His disorder may actually be actively convincing him that he doesn’t need help. It may also make him suspicious of the medical community as a whole.
These are unfortunately common to those diagnosed with Schizophrenia and can be compounded by other less obvious symptoms like lack of insight and trouble with memory.
He may believe his delusions are real communication from some legitimate source.
He may believe he is supposed to be rendered disabled and not meant to have control over his thoughts, moods and environment.
He may even believe you and other people closest to him are the cause of his struggles and his stress.
Work toward building trust and providing even-tempered responses to his opinions and his needs.
Establish the angle that you want his quality of life and his independence to improve over time, rather than stay the same or get worse.
Ask him about his quality of life.
Is he content and fulfilled?
Is there anything going wrong, or anything missing?
Does he feel like he has the peace of mind and security to be comfortable at home and also to go out and do the things he wants to do?
Is his day to day generally easy or hard?
He might have nothing to say about all that, or he might have some very strong opinions about it.
If he doesn’t have any input to give, save it for another time when he does feel like talking.
If he has a lot of hurt and despair to convey, be patient, don’t match his level of intensity. Help him explore his feelings and try to conclude that he is not well for a variety of reasons.
His delusions and lack of insight might stop him from understanding that he needs therapy and medication. He may even believe that he needs isolation and self-medication (the worst treatment options for a Sz person).
He won’t get help until he genuinely wants it. And he won’t want it until he gets tired of feeling out of control.
But you can help him to trust you enough to talk to you about what’s going on with him.

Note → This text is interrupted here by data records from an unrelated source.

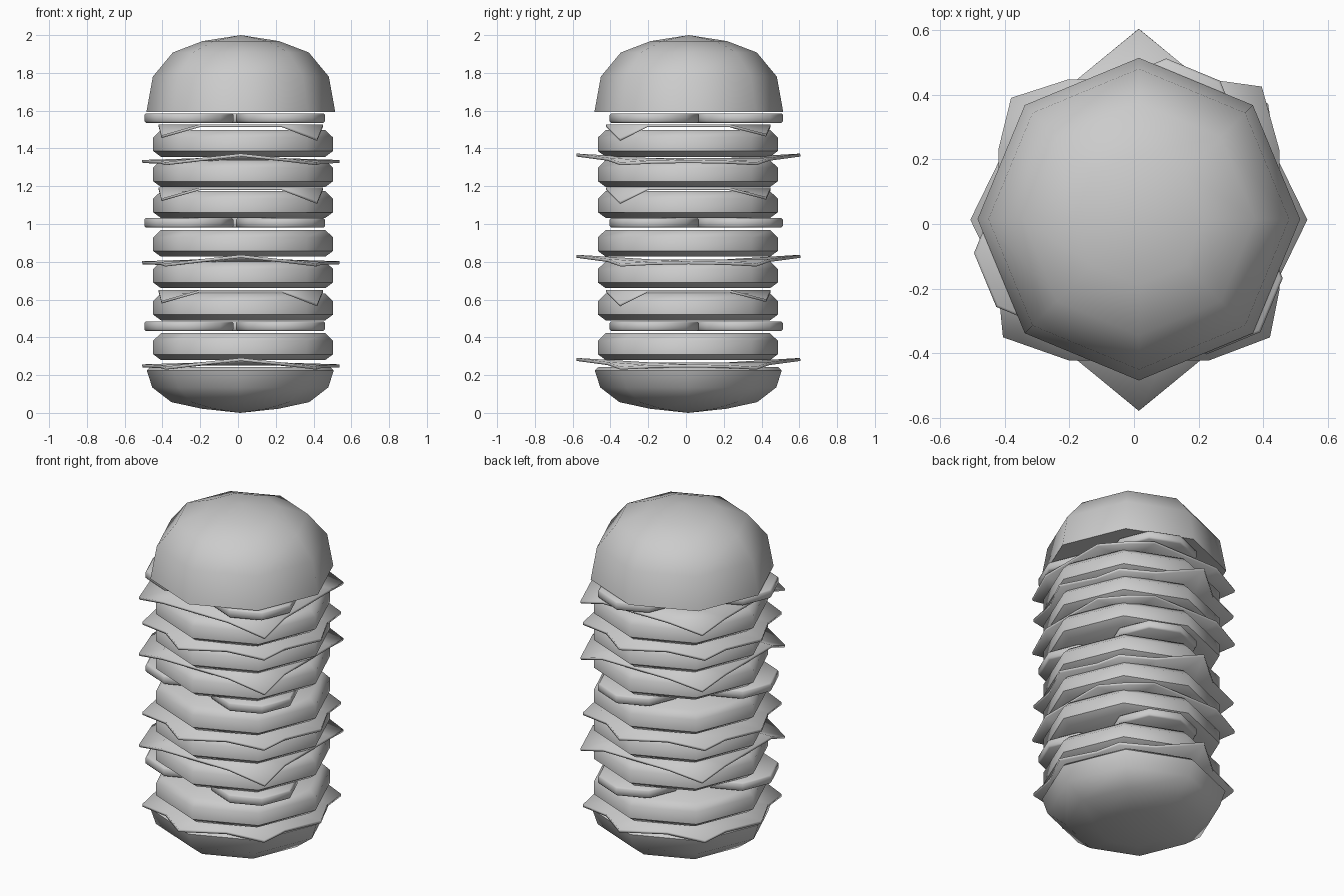
import bpy, bmesh
from math import cos, sin, tau

if "Cube" in bpy.data.objects:
    bpy.data.objects.remove(bpy.data.objects["Cube"])


def finish(name, bm, angle=0.9):
    bmesh.ops.recalc_face_normals(bm, faces=bm.faces)
    mesh = bpy.data.meshes.new(name)
    bm.to_mesh(mesh)
    bm.free()
    ob = bpy.data.objects.new(name, mesh)
    bpy.context.collection.objects.link(ob)
    bpy.ops.object.select_all(action='DESELECT')
    ob.select_set(True)
    bpy.context.view_layer.objects.active = ob
    bpy.ops.object.shade_smooth_by_angle(angle=angle)
    return ob


def lathe(name, profile, cx, cy, sides=8):
    """Turn (radius, z) points into an eight-sided solid; radius 0 is a pole."""
    bm = bmesh.new()
    rings = []
    for r, z in profile:
        n = sides if r > 0 else 1
        rings.append([bm.verts.new((cx + r * cos(tau * k / sides),
                                    cy + r * sin(tau * k / sides), z)) for k in range(n)])
    for a, b in zip(rings, rings[1:]):
        for k in range(sides):
            q = [a[k % len(a)], a[(k + 1) % len(a)], b[(k + 1) % len(b)], b[k % len(b)]]
            bm.faces.new(list(dict.fromkeys(q)))
    for ring in (rings[0], rings[-1]):
        if len(ring) > 1:
            bm.faces.new(ring)
    return finish(name, bm)


def sheet(name, shape, cz, thickness):
    """A 4 x 4 grid whose points are placed by shape(i, j), i and j from -2 to 2."""
    bm = bmesh.new()
    v = {(i, j): bm.verts.new(shape(i, j)) for i in range(-2, 3) for j in range(-2, 3)}
    for i in range(-2, 2):
        for j in range(-2, 2):
            bm.faces.new((v[i, j], v[i + 1, j], v[i + 1, j + 1], v[i, j + 1]))
    ob = finish(name, bm, 0.5)
    ob.location = (0.015, 0.013, cz)
    mod = ob.modifiers.new("thickness", 'SOLIDIFY')
    mod.thickness = thickness
    mod.offset = 0


def cheese_shape(i, j):
    folded = {(-2, -2): (-0.42, -0.363, -0.058), (2, -2): (0.405, -0.363, -0.073),
              (2, 2): (0.38, 0.412, -0.05), (-2, 2): (-0.395, 0.377, -0.05)}
    return folded.get((i, j), (i * 0.2175, j * 0.2175, 0))


def lettuce_shape(i, j):
    x, y, z = i * 0.2, j * 0.2, 0.0
    a, b = abs(i), abs(j)
    if a == 2 and b == 2:            # low corners
        y, z = y * 0.9, -0.022
    elif b == 2 and a == 0:          # raised front and back points
        y, z = y * 1.48, 0.024
    elif a == 2 and b == 0:          # side points
        x, z = x * 1.305, -0.010
    elif b == 2:
        y, z = y * 1.07, 0.002
    elif a == 2:
        x, z = x * 1.06, -0.014
    return x, y, z


# Buns
lathe("top_bun", [(0.5, 1.592), (0.466, 1.78), (0.36, 1.908), (0.203, 1.968), (0, 2.0)],
      0.015, 0.015)
lathe("bottom_bun", [(0, 0), (0.203, 0.022), (0.365, 0.057), (0.466, 0.135),
                     (0.495, 0.225), (0.475, 0.243)], 0.012, 0.012)

# Patties
for n, z in enumerate((0.28, 0.49, 0.66, 0.827, 1.032, 1.196, 1.356)):
    lathe(f"patty_{n + 1}", [(0.435, z), (0.476, z + 0.03), (0.476, z + 0.102),
                             (0.435, z + 0.142)], 0.027, 0.01)

# Cheese slices with folded corners
for n, z in enumerate((0.644, 1.186, 1.52)):
    sheet(f"cheese_{n + 1}", cheese_shape, z, 0.014)

# Lettuce leaves
for n, z in enumerate((0.259, 0.805, 1.341)):
    sheet(f"lettuce_{n + 1}", lettuce_shape, z, 0.016)

# Tomato slices, three to a layer
for n, z in enumerate((0.434, 0.981, 1.536)):
    for m, (x, y) in enumerate(((-0.26, -0.09), (0.225, -0.168), (0.1, 0.277))):
        lathe(f"tomato_{n + 1}_{m + 1}", [(0.228, z), (0.236, z + 0.008), (0.236, z + 0.042),
                                          (0.228, z + 0.05)], x, y)
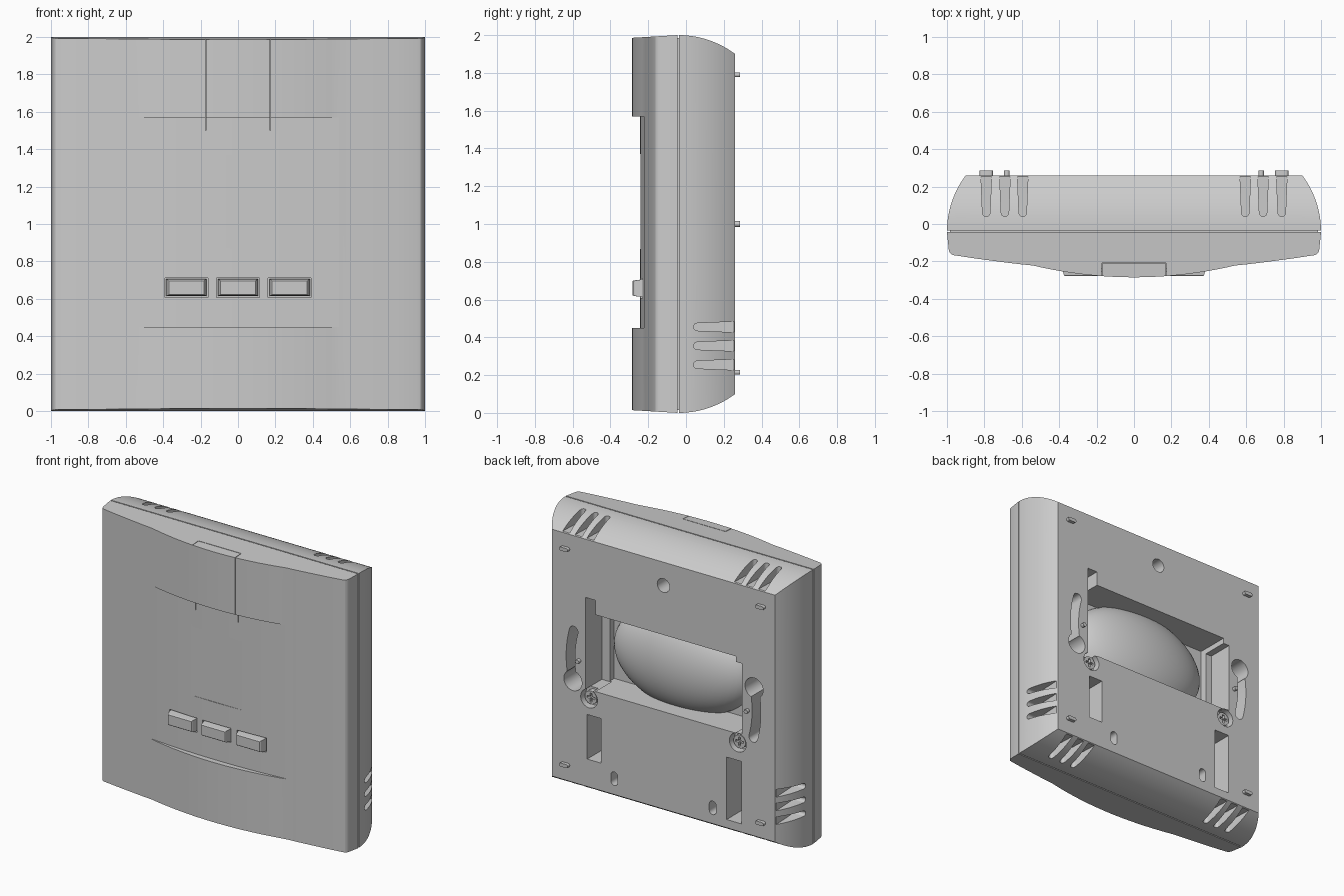
import bpy, bmesh
from math import sin, cos, radians, sqrt, pi

if "Cube" in bpy.data.objects:
    bpy.data.objects.remove(bpy.data.objects["Cube"])


def finish(name, bm):
    bmesh.ops.recalc_face_normals(bm, faces=bm.faces)
    me = bpy.data.meshes.new(name)
    bm.to_mesh(me)
    bm.free()
    ob = bpy.data.objects.new(name, me)
    bpy.context.collection.objects.link(ob)
    return ob


def loft(name, rings):
    """Closed solid through a list of equally long point rings."""
    bm = bmesh.new()
    vs = [[bm.verts.new(p) for p in r] for r in rings]
    n = len(vs[0])
    for a, b in zip(vs, vs[1:]):
        for i in range(n):
            bm.faces.new((a[i], a[(i + 1) % n], b[(i + 1) % n], b[i]))
    bm.faces.new(vs[0])
    bm.faces.new(vs[-1])
    return finish(name, bm)


def prism(name, pts, axis, lo, hi):
    """Extrude a 2D outline along x (y,z), y (x,z) or z (x,y)."""
    put = {'x': lambda u, v, t: (t, u, v),
           'y': lambda u, v, t: (u, t, v),
           'z': lambda u, v, t: (u, v, t)}[axis]
    return loft(name, [[put(u, v, t) for u, v in pts] for t in (lo, hi)])


def box(name, x0, x1, y0, y1, z0, z1):
    return prism(name, [(x0, z0), (x1, z0), (x1, z1), (x0, z1)], 'y', y0, y1)


def arc(cx, cy, r, a0, a1, n):
    return [(cx + r * cos(radians(a0 + (a1 - a0) * i / n)),
             cy + r * sin(radians(a0 + (a1 - a0) * i / n))) for i in range(n + 1)]


def disc(name, x, z, r, y0, y1):
    return prism(name, arc(x, z, r, 0, 360, 32)[:-1], 'y', y0, y1)


def pill(name, x, z, w, h, y0, y1):
    r = min(w, h) / 2
    if w > h:
        pts = arc(x + w / 2 - r, z, r, -90, 90, 8) + arc(x - w / 2 + r, z, r, 90, 270, 8)
    else:
        pts = arc(x, z + h / 2 - r, r, 0, 180, 8) + arc(x, z - h / 2 + r, r, 180, 360, 8)
    return prism(name, pts, 'y', y0, y1)


def carve(ob, cutters):
    for c in cutters:
        m = ob.modifiers.new("cut", 'BOOLEAN')
        m.operation, m.solver, m.object = 'DIFFERENCE', 'EXACT', c
    bpy.context.view_layer.update()
    dg = bpy.context.evaluated_depsgraph_get()
    me = bpy.data.meshes.new_from_object(ob.evaluated_get(dg))
    ob.modifiers.clear()
    ob.data = me
    for c in cutters:
        bpy.data.objects.remove(c)


def smooth(ob, angle=25):
    bpy.ops.object.select_all(action='DESELECT')
    ob.select_set(True)
    bpy.context.view_layer.objects.active = ob
    bpy.ops.object.shade_smooth_by_angle(angle=radians(angle))


BACK = 0.26

# Back shell: square section shrinking along a quarter-round towards the wall
def half(y):
    return 0.5 + sqrt(0.25 - (y + 0.04) ** 2)

def square(y, h):
    return [(-h, y, 1 - h), (h, y, 1 - h), (h, y, 1 + h), (-h, y, 1 + h)]

ys = [-0.036 + (BACK + 0.036) * i / 14 for i in range(15)]
shell = loft("back_shell", [square(-0.07, 0.985), square(-0.036, 0.985)]
             + [square(y, half(y)) for y in ys])

cut = []
# Vent slots near the corners of the top, bottom and sides
def vent(c):
    return ([(c - 0.03, 0.3), (c - 0.02, 0.06)]
            + arc(c, 0.06, 0.02, 180, 360, 8)[1:] + [(c + 0.03, 0.3)])

for s in (-1, 1):
    for c in (0.595, 0.69, 0.79):
        cut.append(prism("c", vent(s * c), 'z', 1.905, 2.2))
        cut.append(prism("c", vent(s * c), 'z', -0.2, 0.095))
    for z in (0.255, 0.355, 0.455):
        side = [(v, u) for u, v in vent(z)]
        cut.append(prism("c", side, 'x', s * 0.905, s * 1.2))
    # Curved keyhole slots, half-turn copies of each other
    t = 0 if s > 0 else 180
    a0, a1 = t - 13, t + 15
    ex, ez = 0.75 * cos(radians(a1)), 1.01 + 0.75 * sin(radians(a1))
    outline = (arc(0, 1.01, 0.785, a0, a1, 12) + arc(ex, ez, 0.035, a1, a1 + 180, 8)[1:-1]
               + arc(0, 1.01, 0.715, a1, a0, 12))
    cut.append(prism("c", outline, 'y', 0.1, 0.4))
    cut.append(disc("c", 0.75 * cos(radians(a0)), 1.01 + 0.75 * sin(radians(a0)), 0.073, 0.09, 0.4))
    # Screw counterbores and small cable slots
    cut.append(disc("c", s * 0.6, 0.745, 0.068, 0.2, 0.4))
    cut.append(pill("c", s * 0.397, 0.215, 0.055, 0.1, 0.1, 0.4))
cut += [
    disc("c", 0, 1.73, 0.05, 0.1, 0.4),
    box("c", -0.585, 0.565, 0.02, 0.4, 0.81, 1.37),
    box("c", 0.55, 0.63, 0.07, 0.4, 0.805, 1.475),
    box("c", -0.635, -0.57, 0.07, 0.4, 0.815, 1.33),
    box("c", 0.505, 0.615, 0.06, 0.4, 0.3, 0.625),
    box("c", -0.63, -0.51, 0.06, 0.4, 0.16, 0.615),
]
carve(shell, cut)
smooth(shell)

# Domed housing inside the rear window
bm = bmesh.new()
bmesh.ops.create_uvsphere(bm, u_segments=48, v_segments=32, radius=1)
for v in bm.verts:
    v.co = (v.co.x * 0.56, v.co.y * 0.22, 1.09 + v.co.z * 0.36)
bmesh.ops.bisect_plane(bm, geom=bm.verts[:] + bm.edges[:] + bm.faces[:],
                       plane_co=(0, 0.01, 0), plane_no=(0, -1, 0), clear_outer=True)
smooth(finish("inner_dome", bm), 40)

# Screws, wall spacers and locating pins on the back
for s, side in ((1, "left"), (-1, "right")):
    x, z = s * 0.6, 0.745
    screw = disc("screw_" + side, x, z, 0.048, 0.19, 0.24)
    carve(screw, [box("c", x - 0.032, x + 0.032, 0.22, 0.3, z - 0.008, z + 0.008),
                  box("c", x - 0.008, x + 0.008, 0.22, 0.3, z - 0.032, z + 0.032)])
    smooth(screw)
    for z, level in ((0.215, "lower"), (1.79, "upper")):
        smooth(pill(f"spacer_{level}_{side}", s * 0.79, z, 0.07, 0.026, 0.25, 0.285))
    smooth(disc("pin_" + side, s * 0.68, 1.0, 0.015, 0.25, 0.285))

# Front cover: bowed outline, top and bottom leaning in slightly to the front
def bow(x):
    return -0.285 + 0.063 * (x / 0.54) ** 2

right = [(1.0, -0.044), (0.99, -0.14), (0.985, -0.153), (0.976, -0.162), (0.962, -0.167),
         (0.85, -0.184), (0.7, -0.204), (0.6, -0.216)]
front = [(0.54 - 1.08 * i / 24, bow(0.54 - 1.08 * i / 24)) for i in range(25)]
outline = right + front + [(-x, y) for x, y in reversed(right)]
rings = []
for s in (-1, 1):
    rings.append([(x, y, 1 + s * (1 + 0.06 * (y + 0.044))) for x, y in outline])
cover = loft("front_cover", rings)

# Flatter control panel, screen flat, button wells and the tab's parting lines
floor = [(-0.54 + 1.08 * i / 24, -0.2445 + 0.0255 * ((i - 12) / 12) ** 2) for i in range(25)]
cut = [prism("c", floor + [(0.54, -0.4), (-0.54, -0.4)], 'z', 0.45, 1.57),
       box("c", -0.26, 0.26, -0.4, -0.2407, 0.868, 1.37),
       box("c", -0.172, 0.172, -0.212, -0.208, 1.95, 2.1)]
for s in (-1, 1):
    cut.append(box("c", s * 0.17, s * 0.174, -0.4, -0.21, 1.5, 2.1))
for x in (-0.276, 0, 0.276):
    cut.append(box("c", x - 0.115, x + 0.115, -0.4, -0.215, 0.608, 0.712))
carve(cover, cut)
smooth(cover)

# Three push buttons
for x, name in ((-0.276, "left"), (0, "middle"), (0.276, "right")):
    f = -0.284 if x == 0 else -0.278
    rings = []
    for y, w, h in ((-0.2, 0.108, 0.046), (-0.235, 0.108, 0.046), (f + 0.006, 0.099, 0.041), (f, 0.094, 0.036)):
        rings.append([(x - w, y, 0.66 - h), (x + w, y, 0.66 - h),
                      (x + w, y, 0.66 + h), (x - w, y, 0.66 + h)])
    loft("button_" + name, rings)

It takes a lot of patience and a lot of acceptance that his rationalizations and his actions will be irrational.
Even then, he may refuse treatment. But if you’re going to try to help…
Help him to want your help.